Politicisation of the Counter-Insurgence Operations in Nigeria: Implication for the Political Economy (Published)
Political partisanship is a very intriguing game. However, the tendency among some megalomaniacs to politicise sensitive national issues has undermined Nigeria’s national interest as well as exacerbated its fragile security. Many political actors mainly from the two major political parties— PDP and APC— were more inclined to using incendiary utterances in order to score cheap political followership in the build up to the 2015 General Election. The study relied on documentary evidence through which data were generated for the validation of its hypothesis. It found that the inclination among these politicians and ethnic jingoists to politicise the counter-insurgence operations has not only sustained the insurgency but also undermined Nigeria’s political economy. Basically, it recommended the adoption of a non-partisan counter-insurgence approach as a remedy for Boko Haram insurgence.

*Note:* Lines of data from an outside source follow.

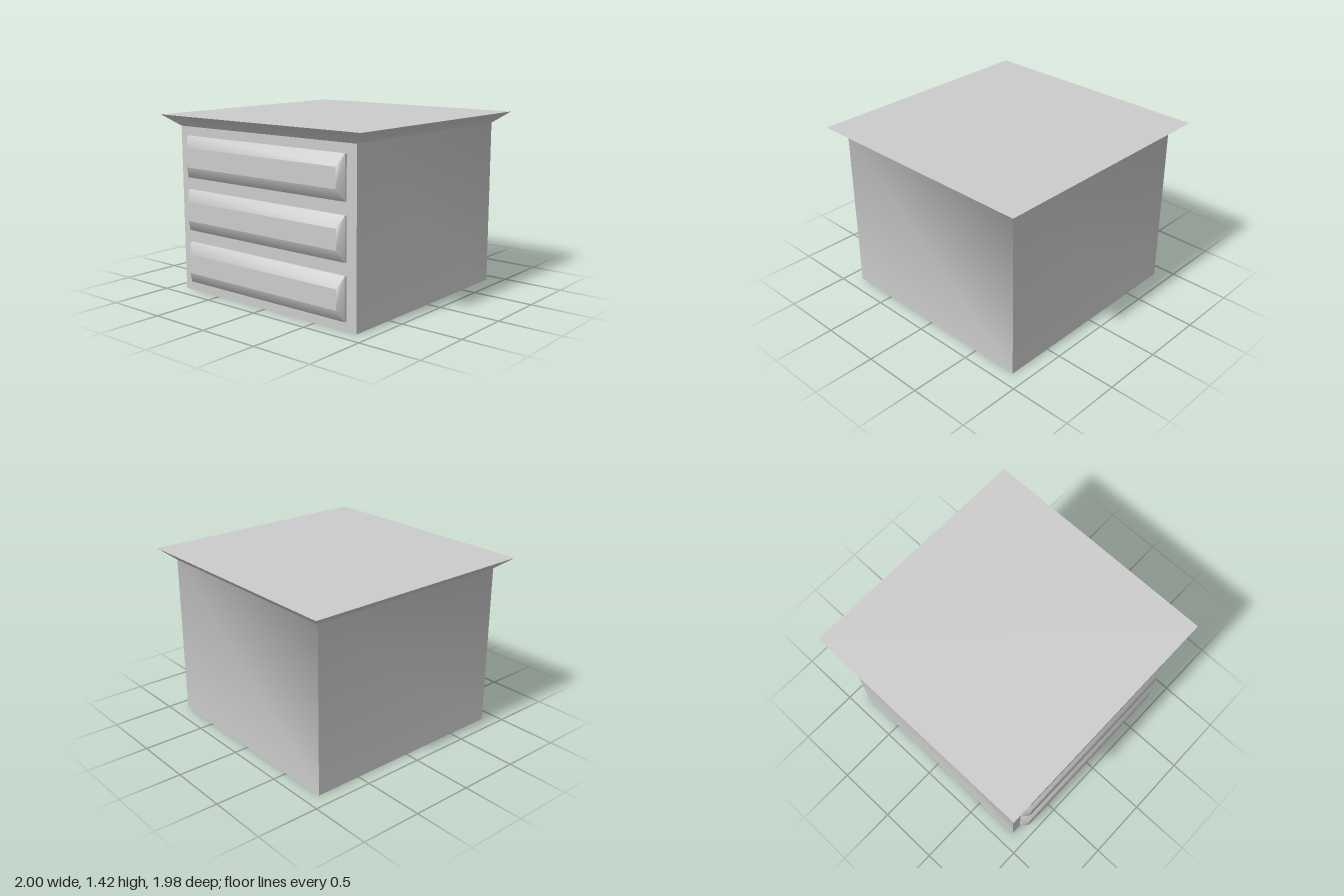
import * as THREE from 'three';
import { mergeGeometries, toCreasedNormals } from 'three/addons/utils/BufferGeometryUtils.js';

const material = new THREE.MeshStandardMaterial({ color: 0xcccccc });
const CORNERS = [[1, 1], [1, -1], [-1, -1], [-1, 1]];

function fromPoints(points) {
  const geometry = new THREE.BufferGeometry().setFromPoints(points);
  geometry.computeVertexNormals();
  return geometry;
}

// Closed solid through rectangular rings [halfX, y, halfZ]: soft sides, flat caps
function loft(rings) {
  const loops = rings.map(([hx, y, hz]) =>
    CORNERS.map(([sx, sz]) => new THREE.Vector3(sx * hx, y, sz * hz)));
  const sides = [];
  for (let i = 0; i < loops.length - 1; i++) {
    for (let k = 0; k < 4; k++) {
      const n = (k + 1) % 4;
      const a = loops[i][k], b = loops[i][n], c = loops[i + 1][n], d = loops[i + 1][k];
      sides.push(a, b, d, b, c, d);
    }
  }
  const [p, q, r, s] = loops[0];
  const [t, u, v, w] = loops[loops.length - 1];
  const caps = [p, r, q, p, s, r, t, u, v, t, v, w];
  return mergeGeometries([toCreasedNormals(fromPoints(sides), 1.2), fromPoints(caps)]);
}

// Keep the front wall evenly flat where it lies in one plane
function flattenFront(geometry, z, topY) {
  const pos = geometry.attributes.position, normal = geometry.attributes.normal;
  for (let i = 0; i < pos.count; i += 3) {
    const tri = [i, i + 1, i + 2];
    if (tri.every((j) => Math.abs(pos.getZ(j) - z) < 1e-4 && pos.getY(j) < topY + 1e-4)) {
      tri.forEach((j) => normal.setXYZ(j, 0, 0, 1));
    }
  }
  return geometry;
}

export function createModel() {
  const group = new THREE.Group();

  // Cabinet body flaring out into the overhanging top
  const bodyGeometry = loft([[0.885, 0, 0.882], [0.885, 1.33, 0.882], [1, 1.42, 0.99]]);
  const body = new THREE.Mesh(flattenFront(bodyGeometry, 0.882, 1.33), material);
  body.name = 'cabinetBody';
  group.add(body);

  // Three bevelled drawer fronts
  const drawerGeometry = loft([[0.797, 0, 0.165], [0.797, 0.02, 0.165], [0.757, 0.068, 0.077]]);
  drawerGeometry.rotateX(Math.PI / 2);
  ['bottomDrawer', 'middleDrawer', 'topDrawer'].forEach((name, i) => {
    const drawer = new THREE.Mesh(drawerGeometry, material);
    drawer.name = name;
    drawer.position.set(0, 0.24 + i * 0.427, 0.882);
    group.add(drawer);
  });

  return group;
}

This article is focussed on the role of post-colonial bureaucracy in a former princely state Khairpur (Pakistan). It is argued that the bureaucracy treated people in a similar way the colonial bureaucracy dealt with people of British India. This paper also argues that the post-colonial bureaucracy has played largely a political role since the inception of Pakistan in 1947. During the One-Unit Scheme (1955-1970) it became a tool to monopolise power, dominate people and control the resources in a similar way the colonial bureaucracy did it in British India. Thus, the post-colonial bureaucracy failed to appreciate the formation of new public space and the emergence of rural change as an outcome of technological change in agriculture.